Have a lot to say about this one (skip rant and go straight to Recipe) – I don’t have natural starter, no Dutch oven, or banneton, nor time to wield at my convenience! But my whole family loves artisan breads (and all breads for the matter). I’ve tried some recipes involving days of fermentation until the dough turns gummy, or made some successful ones but they were so flat because the high hydration dough just had no strength to get puffed up nicely (and also, I mentioned, no Dutch oven).
This one I will say is a huge success for me, it hits all the right spots in terms of crispy crust and soft airy interior.
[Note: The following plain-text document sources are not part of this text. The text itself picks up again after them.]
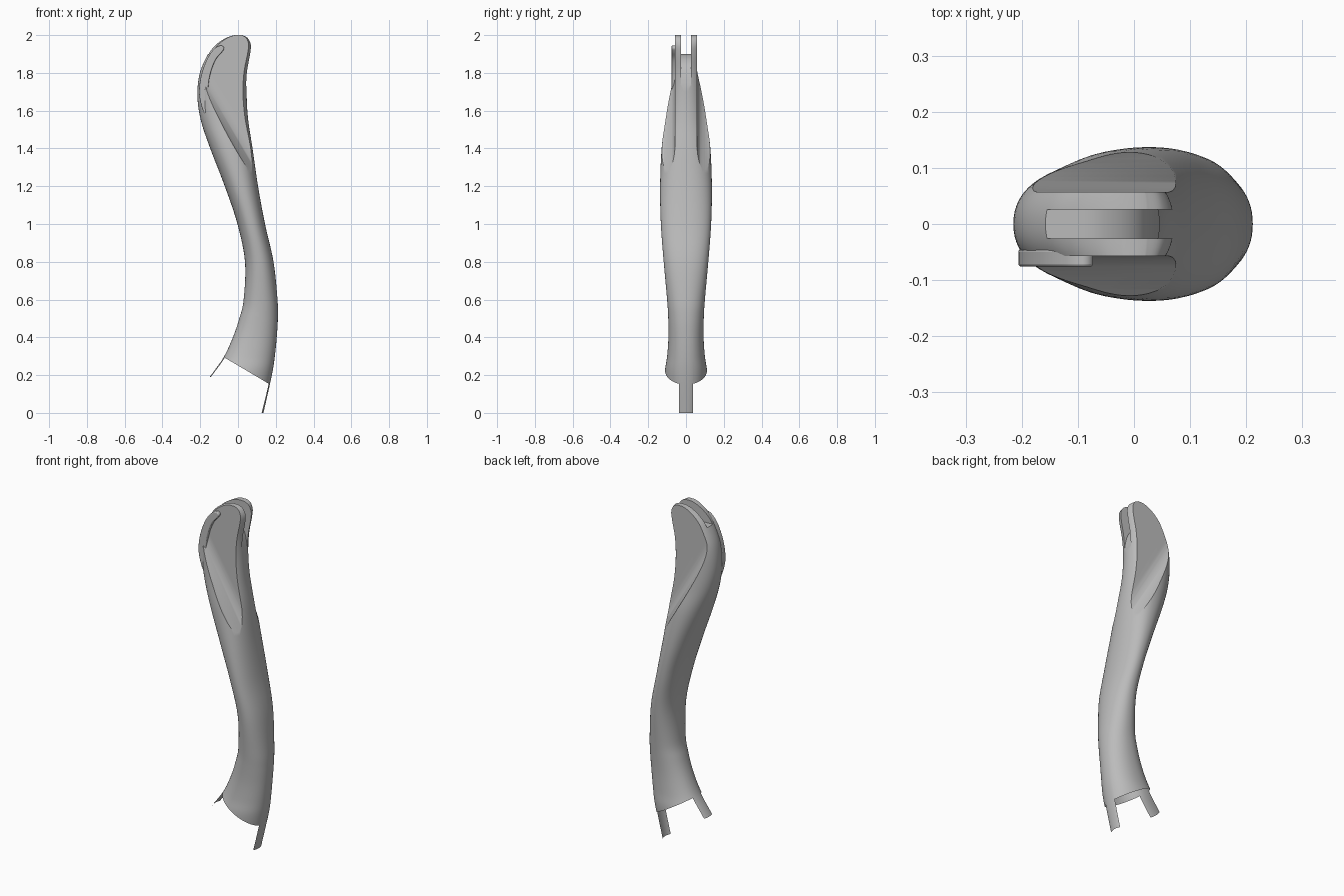
import bpy, bmesh, math
from mathutils import Vector

cube = bpy.data.objects.get("Cube")
if cube:
    bpy.data.objects.remove(cube, do_unlink=True)

grey = bpy.data.materials.new("satin_grey")
grey.use_nodes = True
grey.diffuse_color = (0.5, 0.5, 0.5, 1)
grey.node_tree.nodes["Principled BSDF"].inputs["Base Color"].default_value = (0.5, 0.5, 0.5, 1)


def spline(rows, steps, closed=False):
    """Catmull-Rom curve through rows of any dimension."""
    n, out = len(rows), []
    pick = (lambda i: rows[i % n]) if closed else (lambda i: rows[max(0, min(n - 1, i))])
    for i in range(n if closed else n - 1):
        for s in range(steps):
            t = s / steps
            out.append([0.5 * (2 * b + (c - a) * t + (2 * a - 5 * b + 4 * c - d) * t * t
                               + (3 * b - a - 3 * c + d) * t ** 3)
                        for a, b, c, d in zip(pick(i - 1), pick(i), pick(i + 1), pick(i + 2))])
    return out if closed else out + [list(rows[-1])]


def finish(name, bm):
    bmesh.ops.recalc_face_normals(bm, faces=bm.faces)
    mesh = bpy.data.meshes.new(name)
    bm.to_mesh(mesh)
    bm.free()
    mesh.materials.append(grey)
    ob = bpy.data.objects.new(name, mesh)
    bpy.context.collection.objects.link(ob)
    return ob


def prism(name, base, offset):
    bm = bmesh.new()
    face = bm.faces.new([bm.verts.new(p) for p in base])
    new = bmesh.ops.extrude_face_region(bm, geom=[face])["geom"]
    bmesh.ops.translate(bm, vec=offset, verts=[v for v in new if isinstance(v, bmesh.types.BMVert)])
    return finish(name, bm)


def smooth(ob, angle):
    bpy.ops.object.select_all(action='DESELECT')
    ob.select_set(True)
    bpy.context.view_layer.objects.active = ob
    bpy.ops.object.shade_smooth_by_angle(angle=math.radians(angle))


# Handle: oval rings given as height, right edge, left edge, half depth
rings = [(-.02, -.32, .13, .112), (.12, -.205, .162, .115), (.22, -.128, .183, .112),
         (.3, -.073, .195, .1), (.4, -.027, .205, .093), (.5, .007, .211, .094),
         (.6, .03, .209, .1), (.8, .037, .188, .118), (1, -.003, .143, .133),
         (1.2, -.07, .106, .137), (1.4, -.147, .077, .129), (1.55, -.197, .054, .11),
         (1.68, -.215, .046, .1), (1.8, -.202, .05, .1), (1.9, -.158, .067, .1),
         (1.95, -.118, .07, .1), (1.985, -.065, .052, .1), (2, -.02, .022, .1)]
SEG = 64


def power(v, p):
    return math.copysign(abs(v) ** p, v)


bm = bmesh.new()
loops = []
for z, lo, hi, depth in spline(rings, 6):
    loop = []
    for i in range(SEG):
        a = math.tau * i / SEG
        loop.append(bm.verts.new(((lo + hi) / 2 + (hi - lo) / 2 * power(math.cos(a), .92),
                                  depth * power(math.sin(a), .92), z)))
    loops.append(loop)
for a, b in zip(loops, loops[1:]):
    for i in range(SEG):
        j = (i + 1) % SEG
        bm.faces.new((a[i], a[j], b[j], b[i]))
bm.faces.new(loops[0])
bm.faces.new(loops[-1])
handle = finish("handle", bm)

# Scooped flat cheeks: one cutter per side, swept along a slanting line
along = Vector((.509, 0, -.861))
across = Vector((-.861, 0, -.509))
start = Vector((-.03, 0, 1.42)) - along
R, CHEEK = .09, .057
arc = [(-R + R * math.sin(t * math.pi / 28), CHEEK + R - R * math.cos(t * math.pi / 28)) for t in range(15)]
section = [(-1, CHEEK)] + arc + [(0, .4), (-1, .4)]
cutters = []
for side in (1, -1):
    base = [start + across * d + Vector((0, side * y, 0)) for d, y in section]
    cutters.append(prism("cheek_cutter", base, along * 2))

# Slot through the top, with a floor curving down to the front edge
floor = spline([(-.3, 1.9), (-.14, 1.9), (-.05, 1.89), (.02, 1.83), (.048, 1.7), (.055, 1.6)], 6)
base = [(x, -.026, z) for x, z in floor + [(.3, 1.6), (.3, 2.2), (-.3, 2.2)]]
cutters.append(prism("slot_cutter", base, (0, .052, 0)))

bpy.context.view_layer.objects.active = handle
for cutter in cutters:
    mod = handle.modifiers.new("cut", 'BOOLEAN')
    mod.operation, mod.solver, mod.object = 'DIFFERENCE', 'EXACT', cutter
    bpy.ops.object.modifier_apply(modifier=mod.name)
for cutter in cutters:
    bpy.data.objects.remove(cutter, do_unlink=True)

# Open slanted lower end with two thin tabs
TAB = .037
edge = Vector((-.075, 0, .295))
normal = Vector((.145, 0, .245)).normalized()
bm = bmesh.new()
bm.from_mesh(handle.data)
for co, no in ((edge, normal), ((0, TAB, 0), (0, 1, 0)), ((0, -TAB, 0), (0, 1, 0)),
               ((0, 0, .19), (0, 0, 1)), ((0, 0, 0), (0, 0, 1))):
    low = [f for f in bm.faces if min(v.co.z for v in f.verts) < .4]
    geom = set(low) | {e for f in low for e in f.edges} | {v for f in low for v in f.verts}
    bmesh.ops.bisect_plane(bm, geom=list(geom), dist=1e-5, plane_co=co, plane_no=no)
waste = []
for f in bm.faces:
    c = f.calc_center_median()
    if (c - edge).dot(normal) < 0 and (abs(c.y) > TAB or c.z < 0 or (c.x < 0 and c.z < .19)):
        waste.append(f)
bmesh.ops.delete(bm, geom=waste, context='FACES')
bm.to_mesh(handle.data)
bm.free()
smooth(handle, 32)

# Raised lip curving along the rear edge of one cheek
outline = spline([(-.185, 1.6), (-.206, 1.69), (-.194, 1.79), (-.16, 1.88), (-.122, 1.93),
                  (-.09, 1.945), (-.073, 1.932), (-.085, 1.91), (-.118, 1.87), (-.145, 1.8),
                  (-.158, 1.72), (-.157, 1.64), (-.165, 1.58)], 5, closed=True)
lip = prism("rear_lip", [(x, -.045, z) for x, z in outline], (0, -.031, 0))
bevel = lip.modifiers.new("rounded_edge", 'BEVEL')
bevel.width, bevel.segments, bevel.limit_method = .008, 3, 'ANGLE'
bevel.angle_limit = math.radians(60)
smooth(lip, 50)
It puffed up a third in the oven, and showed a little round belly. First time I can get such a crumb. Tasters all gave the thumbs up – whether with a slab of butter or with oil-vinegar dip. I must thank Autumn Kitchen’s videos on her Instagram because I incorporated many of the sourdough techniques she shared.
The recipe involves very little elbow grease, but will still take minimally 5 hours.
- 200g bread flour (can replace with wholemeal up to 30%)
- 150-160g water
- 1/2 tsp instant yeast
- 1 tsp salt
1. Add all ingredients in a mixing bowl and mix using spatula till no dry flour.
2. Cover with cling wrap and leave on counter for 1 hour.
3. After 1 hour, prepare an oiled kneading mat, and oil your hands too.
4. Turn the dough onto mat and stretch dough gently in all directions till dough is thin but not broken. This gives the dough strength without kneading.
5. Fold this 1/3 up and down, then left and right. Please handle dough gently.
6. Store in a covered airtight container and rest. Every 15 mins, turn dough out onto mat and do a gentle stretch and fold, repeat 3-4 times.
7. After the 3rd S&F, place the dough in the airtight container and place into the fridge for 2 hours of fermentation. You can also ferment it overnight.
8. After the 2 hours, take out dough for the final shaping. Turn the dough onto mat again and stretch it out gently.
9. Fold inwards left and right then Swiss roll it up. Pinch the seams tight. This step is important to get a nice crack and ‘ears’ later. When Swiss rolling, really try to tighten and firm up the roll. Pinch the seams real tight.
10. Place the dough seam side up (meaning dough is upset down) onto a heavily floured baking paper or other surface. Proof for about 30-40 minutes till about 1.5 – 1.75 times of the original size. Proof in an enclosed space with a cup of hot water.
11. Preheat oven with an empty baking tray inside at 250 deg C.
12. Turn dough right side up onto baking paper. Dust dough with flour and make a slit. Spray water all round the dough on the baking paper.
13. Lift dough by the baking paper and placed onto the very heated baking tray in the oven. Cover with a baking tin. Turn temperature to 230 deg C.
14. After 10 min, remove baking tin. Bake for another 15 – 20 min, till golden. You can reduce temperature to 220 deg C.
15. Cool (at least 1 hour), slice and enjoy.